That voter was Jim Coley, a longtime Republican state representative from District 97, which takes in Bartlett and other parts of eastern Shelby County. Coley chairs the Civil Justice subcommittee which on Wednesday rejected HB 1412, the “Tennessee Natural Marriage Defense Act,” sponsored by state Rep. Mark Pody (R-Lebanon) and state Senator Mae Beavers (R-t. Juliet).
The buzz is based on the fact that Coley, a teacher at Bolton High School, is widely regarded as one of the Republican super-majority’s few bona fide moderates.
As reported earlier by Bianca Phillips
, the Pody-Beavers bill would have provided legal shelter by the state to county court clerks in Tennessee who declined to acknowledge and certify same-sex marriage. The subcommittee’s two Democrats — Bill Beck and Sherry Jones, both of Nashville, voted no on a voice vote, as did the two other Republicans — Mike Carter of Ooltewah, a suburb of Chattanooga, and Jon Lundberg of Bristol, in northeast Tennessee.
Carter and Lundberg expressed themselves as seeing the bill as endorsing nullification, a doctrine that from pre-Civil War times on, has been resoundingly rejected. Carter equated nullification with “anarchy,” and even former legislator David Fowler, now president of the Tennessee Family Action Council, which vehemently opposes same-sex marriage, testified that the Pody-Beavers bill was unenforceable.
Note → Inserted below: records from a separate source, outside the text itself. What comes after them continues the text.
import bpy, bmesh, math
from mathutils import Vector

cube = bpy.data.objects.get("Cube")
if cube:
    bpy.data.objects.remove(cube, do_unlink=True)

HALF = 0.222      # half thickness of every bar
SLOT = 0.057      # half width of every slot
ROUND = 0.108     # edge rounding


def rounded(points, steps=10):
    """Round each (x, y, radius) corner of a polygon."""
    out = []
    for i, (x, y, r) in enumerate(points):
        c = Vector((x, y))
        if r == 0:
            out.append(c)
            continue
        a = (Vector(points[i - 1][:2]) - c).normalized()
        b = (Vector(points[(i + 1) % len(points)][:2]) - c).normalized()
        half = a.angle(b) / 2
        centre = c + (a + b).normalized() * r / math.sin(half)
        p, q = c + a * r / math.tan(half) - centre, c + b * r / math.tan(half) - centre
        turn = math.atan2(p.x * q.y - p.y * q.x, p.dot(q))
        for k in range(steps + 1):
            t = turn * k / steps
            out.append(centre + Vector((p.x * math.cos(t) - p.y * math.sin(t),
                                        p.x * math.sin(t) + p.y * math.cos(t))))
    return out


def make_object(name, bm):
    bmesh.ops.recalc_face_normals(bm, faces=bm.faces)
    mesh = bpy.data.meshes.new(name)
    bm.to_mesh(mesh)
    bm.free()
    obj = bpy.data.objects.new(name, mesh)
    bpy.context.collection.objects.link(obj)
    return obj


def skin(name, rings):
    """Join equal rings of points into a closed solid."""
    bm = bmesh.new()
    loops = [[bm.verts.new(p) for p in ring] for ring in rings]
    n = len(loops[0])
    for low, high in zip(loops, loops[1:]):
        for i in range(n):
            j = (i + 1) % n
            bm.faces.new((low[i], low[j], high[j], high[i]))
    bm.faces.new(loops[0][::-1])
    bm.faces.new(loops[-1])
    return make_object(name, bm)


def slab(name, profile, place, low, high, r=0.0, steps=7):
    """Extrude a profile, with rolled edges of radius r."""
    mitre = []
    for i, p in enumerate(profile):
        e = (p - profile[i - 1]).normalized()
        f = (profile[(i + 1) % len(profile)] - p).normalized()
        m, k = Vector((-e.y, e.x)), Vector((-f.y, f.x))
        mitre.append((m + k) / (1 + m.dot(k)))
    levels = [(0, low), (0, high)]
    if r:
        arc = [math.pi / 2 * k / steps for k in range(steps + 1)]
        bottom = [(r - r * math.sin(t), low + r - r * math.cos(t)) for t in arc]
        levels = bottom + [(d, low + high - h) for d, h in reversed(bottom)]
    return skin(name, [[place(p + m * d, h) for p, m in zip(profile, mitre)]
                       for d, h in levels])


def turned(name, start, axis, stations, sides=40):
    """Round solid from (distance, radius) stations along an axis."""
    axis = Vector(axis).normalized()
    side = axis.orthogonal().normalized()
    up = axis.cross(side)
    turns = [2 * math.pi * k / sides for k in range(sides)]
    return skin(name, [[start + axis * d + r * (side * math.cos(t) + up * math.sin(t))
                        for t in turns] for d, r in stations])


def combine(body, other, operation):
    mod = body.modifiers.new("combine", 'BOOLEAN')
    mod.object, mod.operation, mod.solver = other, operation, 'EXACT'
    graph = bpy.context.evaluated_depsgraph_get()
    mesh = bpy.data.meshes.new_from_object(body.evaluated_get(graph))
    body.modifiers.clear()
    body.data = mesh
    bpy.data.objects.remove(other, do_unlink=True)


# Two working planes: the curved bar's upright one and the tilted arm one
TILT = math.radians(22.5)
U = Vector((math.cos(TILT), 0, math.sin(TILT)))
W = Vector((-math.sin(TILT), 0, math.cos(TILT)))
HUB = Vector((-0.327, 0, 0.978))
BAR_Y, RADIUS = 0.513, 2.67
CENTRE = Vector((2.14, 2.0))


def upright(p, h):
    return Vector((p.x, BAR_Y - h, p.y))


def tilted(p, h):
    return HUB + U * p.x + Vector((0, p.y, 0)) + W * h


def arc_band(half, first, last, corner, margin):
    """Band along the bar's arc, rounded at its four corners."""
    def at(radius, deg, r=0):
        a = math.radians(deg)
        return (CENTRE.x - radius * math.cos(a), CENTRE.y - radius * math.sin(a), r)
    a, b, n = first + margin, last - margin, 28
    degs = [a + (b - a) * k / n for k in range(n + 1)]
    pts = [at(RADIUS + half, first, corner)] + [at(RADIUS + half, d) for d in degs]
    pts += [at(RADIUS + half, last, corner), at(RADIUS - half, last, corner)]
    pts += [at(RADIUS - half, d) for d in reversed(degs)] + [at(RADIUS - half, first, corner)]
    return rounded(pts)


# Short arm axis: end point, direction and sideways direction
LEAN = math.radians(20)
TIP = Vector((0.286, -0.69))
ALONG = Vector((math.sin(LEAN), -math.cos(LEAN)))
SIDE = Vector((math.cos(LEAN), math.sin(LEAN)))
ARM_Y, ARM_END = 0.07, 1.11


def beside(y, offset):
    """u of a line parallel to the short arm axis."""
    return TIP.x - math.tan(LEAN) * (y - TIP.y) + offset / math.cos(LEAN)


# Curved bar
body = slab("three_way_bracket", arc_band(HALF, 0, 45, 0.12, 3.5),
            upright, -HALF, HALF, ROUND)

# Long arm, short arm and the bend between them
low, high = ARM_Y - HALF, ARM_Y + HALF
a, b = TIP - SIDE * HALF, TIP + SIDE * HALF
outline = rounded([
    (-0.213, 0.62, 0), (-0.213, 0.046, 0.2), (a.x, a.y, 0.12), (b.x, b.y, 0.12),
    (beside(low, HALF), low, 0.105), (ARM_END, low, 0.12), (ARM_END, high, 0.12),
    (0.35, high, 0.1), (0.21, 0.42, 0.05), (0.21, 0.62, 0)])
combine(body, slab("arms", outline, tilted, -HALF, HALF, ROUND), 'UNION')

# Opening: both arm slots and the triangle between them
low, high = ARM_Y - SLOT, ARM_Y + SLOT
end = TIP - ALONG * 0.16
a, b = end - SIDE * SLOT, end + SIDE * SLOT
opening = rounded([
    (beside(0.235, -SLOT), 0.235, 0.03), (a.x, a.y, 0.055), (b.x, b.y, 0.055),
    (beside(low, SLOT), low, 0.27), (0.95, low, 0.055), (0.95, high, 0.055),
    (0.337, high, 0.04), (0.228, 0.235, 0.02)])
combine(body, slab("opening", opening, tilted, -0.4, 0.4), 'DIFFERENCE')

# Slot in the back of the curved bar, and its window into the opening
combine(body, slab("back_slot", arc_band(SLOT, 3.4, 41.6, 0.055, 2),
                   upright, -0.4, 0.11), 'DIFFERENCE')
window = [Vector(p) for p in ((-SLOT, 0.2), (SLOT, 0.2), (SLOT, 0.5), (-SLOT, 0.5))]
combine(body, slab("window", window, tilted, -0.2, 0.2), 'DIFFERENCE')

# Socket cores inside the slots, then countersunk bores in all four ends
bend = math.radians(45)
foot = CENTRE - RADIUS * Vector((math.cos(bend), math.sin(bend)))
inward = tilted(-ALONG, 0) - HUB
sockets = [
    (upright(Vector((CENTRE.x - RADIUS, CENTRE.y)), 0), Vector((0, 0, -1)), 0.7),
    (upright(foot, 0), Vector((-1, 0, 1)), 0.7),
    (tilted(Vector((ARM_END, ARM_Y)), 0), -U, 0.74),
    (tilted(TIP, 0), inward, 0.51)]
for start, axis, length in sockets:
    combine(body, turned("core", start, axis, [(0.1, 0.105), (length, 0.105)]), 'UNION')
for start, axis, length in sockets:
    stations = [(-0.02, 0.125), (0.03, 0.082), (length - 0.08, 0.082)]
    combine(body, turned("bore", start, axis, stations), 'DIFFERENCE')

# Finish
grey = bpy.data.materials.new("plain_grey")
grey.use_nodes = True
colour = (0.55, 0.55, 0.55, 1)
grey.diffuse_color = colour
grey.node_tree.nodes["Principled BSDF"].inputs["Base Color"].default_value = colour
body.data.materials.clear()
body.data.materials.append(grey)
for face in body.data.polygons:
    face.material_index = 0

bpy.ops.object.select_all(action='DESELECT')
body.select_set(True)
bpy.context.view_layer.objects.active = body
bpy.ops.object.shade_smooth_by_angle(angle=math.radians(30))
Coley, a teacher at Bolton High School who acknowledges that he is probably rightly considered “moderate to conservative,” says that his vote, while expressing his own point of view, was primarily meant to convey the attitude of his constituents.
“One of the largest and most active churches in Tennessee, Bellevue Baptist, is in my district,” he pointed out. He said there had been numerous communications from his district, “both pro and con,” but that he concurred with proponents of the bill that some statement needed to be made in defense of the traditional one man-one woman view of marriage.
“When you think about it, for a 5-4 decision by a court to strike down an institution that had existed for thousands of years in that form and, without doubt, is still supported by a vast majority of people in this culture is highly undemocratic,” Coley said. He noted that a constitutional amendment against gay marriage, authored by then Rep. Fowler, had received 81 percent approval from the state’s voters in 2006.
Coley says that he will likely stick to his guns in the event of new legislation against same-sex marriage. A new bill to accomplish that end is supposedly forthcoming from state Rep. Susan Lynn, and Pody and Beavers have another one coming that would prohibit state and local officials from enforcing any federal order that is inconsistent with the “the public policy of the state.”